- The jetpacks feature a total of five engines, with arm-mounted engines allowing for precise control.
- Medics would need to be specially trained to use the hardware.
In the realm of science fiction, jetpacks are commonplace. They’re small, easy to control, and seemingly incredibly safe. In the real world, things aren’t quite as simple, and while jetpacks do exist in a variety of forms, they’ve been used mainly for recreation. That could change, as trials in England have proven that strapping personal flight gear to an EMT could save lives in remote regions.

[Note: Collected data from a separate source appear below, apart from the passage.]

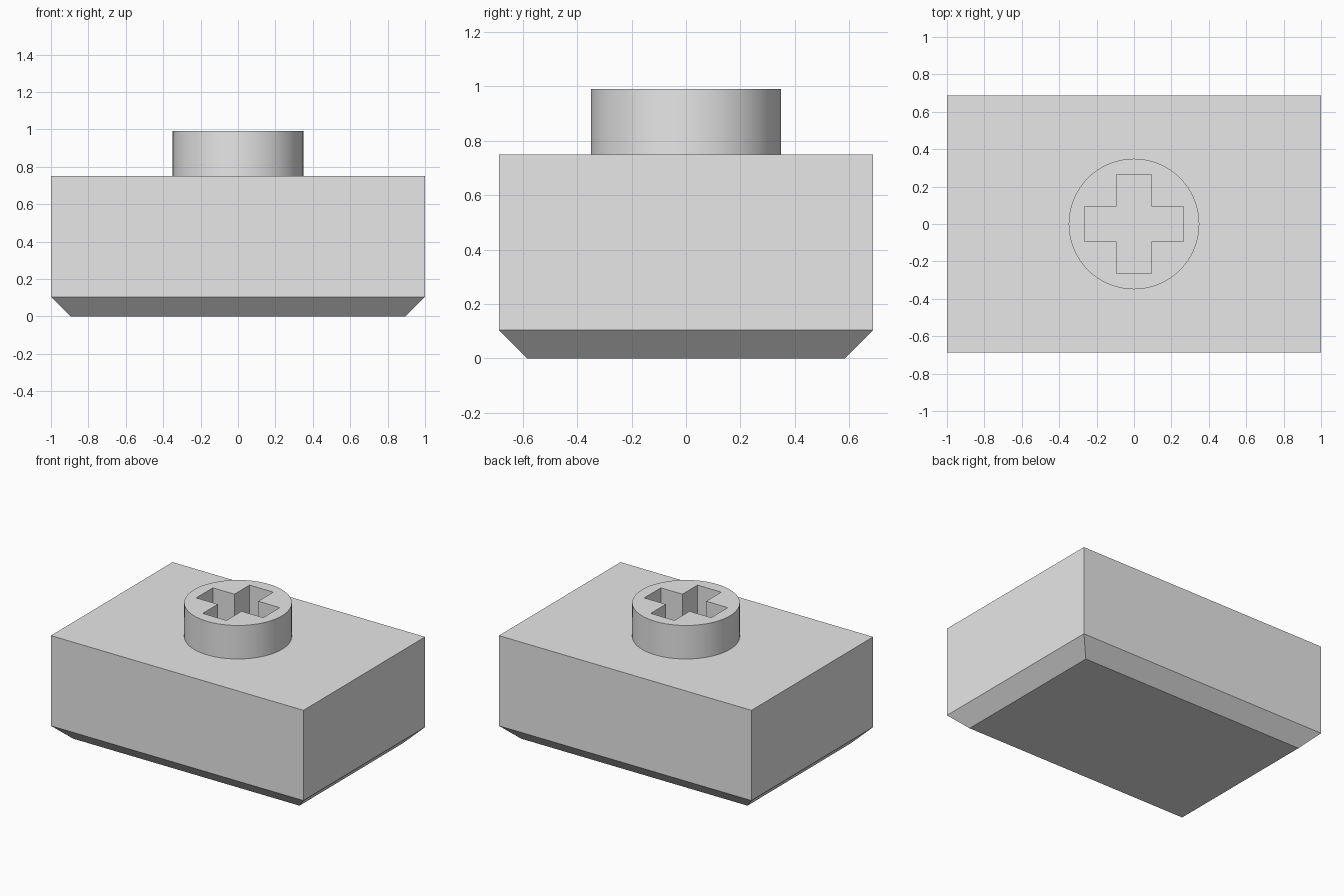
import bpy
import bmesh

if "Cube" in bpy.data.objects:
    bpy.data.objects.remove(bpy.data.objects["Cube"])

grey = bpy.data.materials.new("light grey")
grey.diffuse_color = (0.8, 0.8, 0.8, 1)
grey.use_nodes = True
grey.node_tree.nodes["Principled BSDF"].inputs["Base Color"].default_value = grey.diffuse_color

BODY_TOP, STUD_TOP = 0.75, 0.99


def box(name, hx, hy, z0, z1):
    """Box centred on x and y, spanning z0 to z1."""
    bpy.ops.mesh.primitive_cube_add(size=1, location=(0, 0, (z0 + z1) / 2))
    ob = bpy.context.object
    ob.name = name
    ob.scale = (2 * hx, 2 * hy, z1 - z0)
    bpy.ops.object.transform_apply(location=True, rotation=True, scale=True)
    ob.data.materials.append(grey)
    return ob


def cut(target, cutter):
    mod = target.modifiers.new("socket cut", 'BOOLEAN')
    mod.operation = 'DIFFERENCE'
    mod.solver = 'EXACT'
    mod.object = cutter
    bpy.context.view_layer.objects.active = target
    bpy.ops.object.modifier_apply(modifier=mod.name)


# Body: rectangular block with a chamfered underside
body = box("body", 1.0, 0.688, 0.0, BODY_TOP)
bm = bmesh.new()
bm.from_mesh(body.data)
rim = [e for e in bm.edges if all(v.co.z < 0.01 for v in e.verts)]
bmesh.ops.bevel(bm, geom=rim, offset=0.104, segments=1, affect='EDGES')
bm.to_mesh(body.data)
bm.free()

# Stud: round boss standing on the body
bpy.ops.mesh.primitive_cylinder_add(vertices=96, radius=0.349,
                                    depth=STUD_TOP - BODY_TOP,
                                    location=(0, 0, (STUD_TOP + BODY_TOP) / 2))
stud = bpy.context.object
stud.name = "stud"
stud.data.materials.append(grey)

# Cross-shaped socket through the stud, down to the body
for name, hx, hy in (("socket_cutter_x", 0.265, 0.094),
                     ("socket_cutter_y", 0.094, 0.265)):
    cutter = box(name, hx, hy, BODY_TOP - 0.1, STUD_TOP + 0.1)
    cut(stud, cutter)
    bpy.data.objects.remove(cutter)

# Smooth round wall, sharp rims and socket corners
bpy.ops.object.select_all(action='DESELECT')
stud.select_set(True)
bpy.context.view_layer.objects.active = stud
bpy.ops.object.shade_smooth_by_angle(angle=0.5)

In the experimental test flight, a jetpack pilot was tasked with scaling a very large incline. It could take a person on foot up to a half-hour to reach the top, but with a jetpack to aid him, the pilot showed that the response time could be cut down to as short as 90 seconds.
The jetpack being used in this case is quite sophisticated, and the pilot can control their ascent and descent as well as their overall position in the air with the help of arm-mounted engines. There are two engines on each arm and a fifth engine is mounted to the person’s back, like a traditional jetpack.

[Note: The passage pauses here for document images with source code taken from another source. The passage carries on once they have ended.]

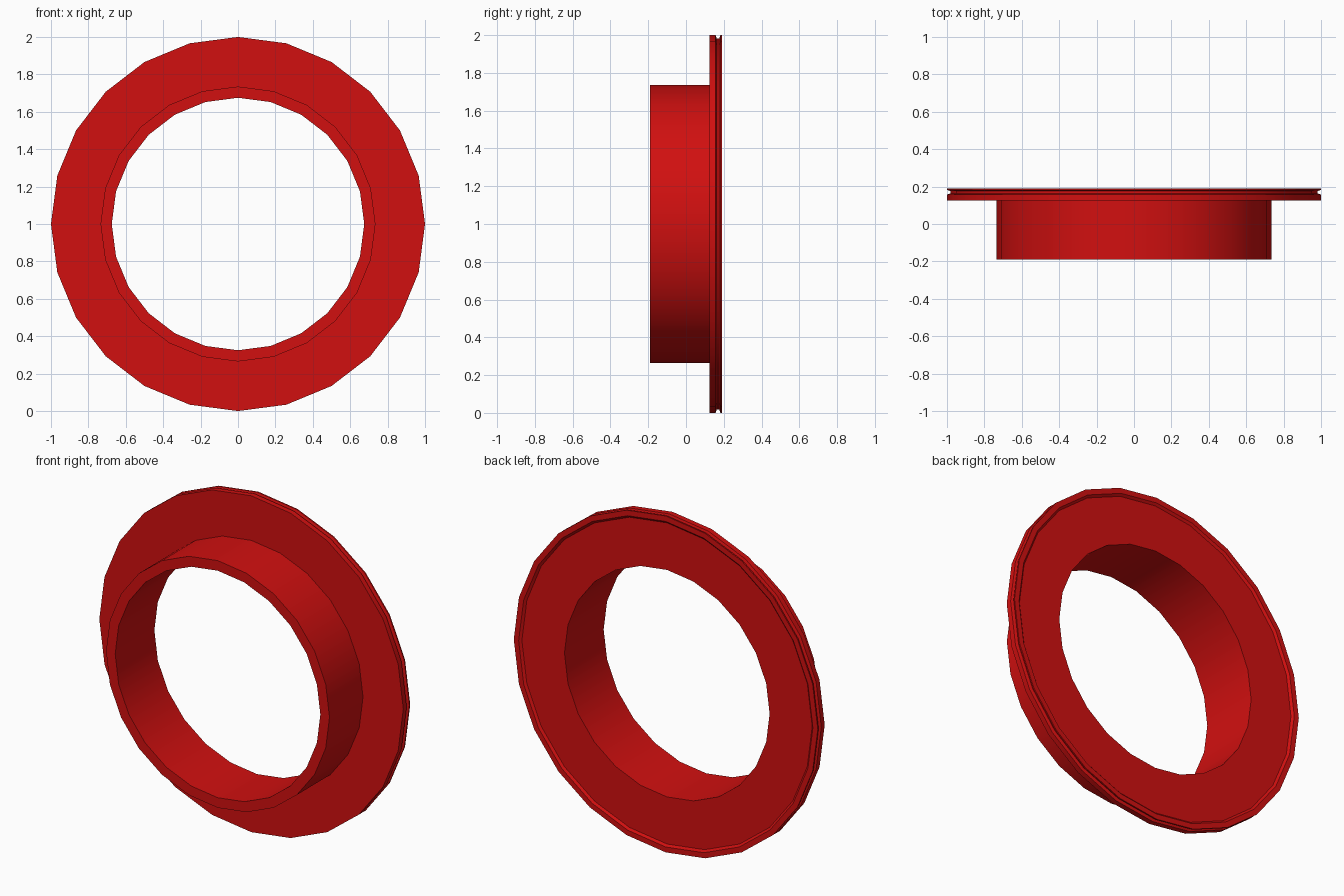
import bpy, bmesh
from math import radians
from mathutils import Matrix, Vector

cube = bpy.data.objects.get("Cube")
if cube:
    bpy.data.objects.remove(cube, do_unlink=True)

SIDES = 24

red = bpy.data.materials.new("red")
red.use_nodes = True
colour = (0.64, 0.005, 0.005, 1)
red.diffuse_color = colour
red.node_tree.nodes["Principled BSDF"].inputs["Base Color"].default_value = colour


def lathe(name, profile, material):
    """Spin a closed (radius, depth) profile about the y axis."""
    bm = bmesh.new()
    rings = []
    for i in range(SIDES):
        turn = Matrix.Rotation(radians(360 * i / SIDES), 3, 'Y')
        rings.append([bm.verts.new(turn @ Vector((r, y, 0))) for r, y in profile])
    n = len(profile)
    for i in range(SIDES):
        a, b = rings[i], rings[(i + 1) % SIDES]
        for j in range(n):
            k = (j + 1) % n
            bm.faces.new((a[j], a[k], b[k], b[j]))
    bmesh.ops.recalc_face_normals(bm, faces=bm.faces)
    mesh = bpy.data.meshes.new(name)
    bm.to_mesh(mesh)
    bm.free()
    mesh.materials.append(material)
    obj = bpy.data.objects.new(name, mesh)
    bpy.context.collection.objects.link(obj)
    obj.location.z = 1
    bpy.ops.object.select_all(action='DESELECT')
    obj.select_set(True)
    bpy.context.view_layer.objects.active = obj
    bpy.ops.object.shade_smooth_by_angle(angle=radians(30))
    return obj


# Collar, flange, grooved rim and raised back lip in one turned section
lathe("flanged_collar", [
    (0.675, -0.19), (0.735, -0.19),               # collar front edge
    (0.735, 0.125), (1.0, 0.125),                 # flange front
    (1.0, 0.157), (0.982, 0.163),                 # rim groove
    (0.982, 0.176), (1.0, 0.182),
    (1.0, 0.19), (0.968, 0.19), (0.955, 0.178),   # back lip
    (0.675, 0.178),
], red)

The wearable wouldn’t be perfect for every situation, but in Lake District where it was tested, giving medics the ability to scale large inclines rapidly could save a life for someone in serious trouble.
“The biggest advantage is its speed,” Andy Mawson of the Great North Air Ambulance Service said in a statement. “If the idea takes off, the flying paramedic will be armed with a medical kit, with strong pain relief for walkers who may have suffered fractures, and a defibrillator for those who may have suffered a heart attack. In a jet pack, what might have taken up to an hour to reach the patient may only take a few minutes, and that could mean the difference between life and death.”
These early tests don’t necessarily mean that jetpacks will be the wave of the future for rescuers, but they certainly do look promising. Obviously, piloting a jetpack requires a good bit of training, which would mean that emergency personnel would need to be highly skilled at flying them before they could be used in real-world scenarios.
One of the big limitations of the jetpacks, especially when used in remote areas, is that transporting a person once they are reached would be essentially out of the question. You can’t carry a person out of a dangerous situation with a jetpack. However, you would be able to reach them much faster than you could on foot, so it’s a trade-off that may be worth making.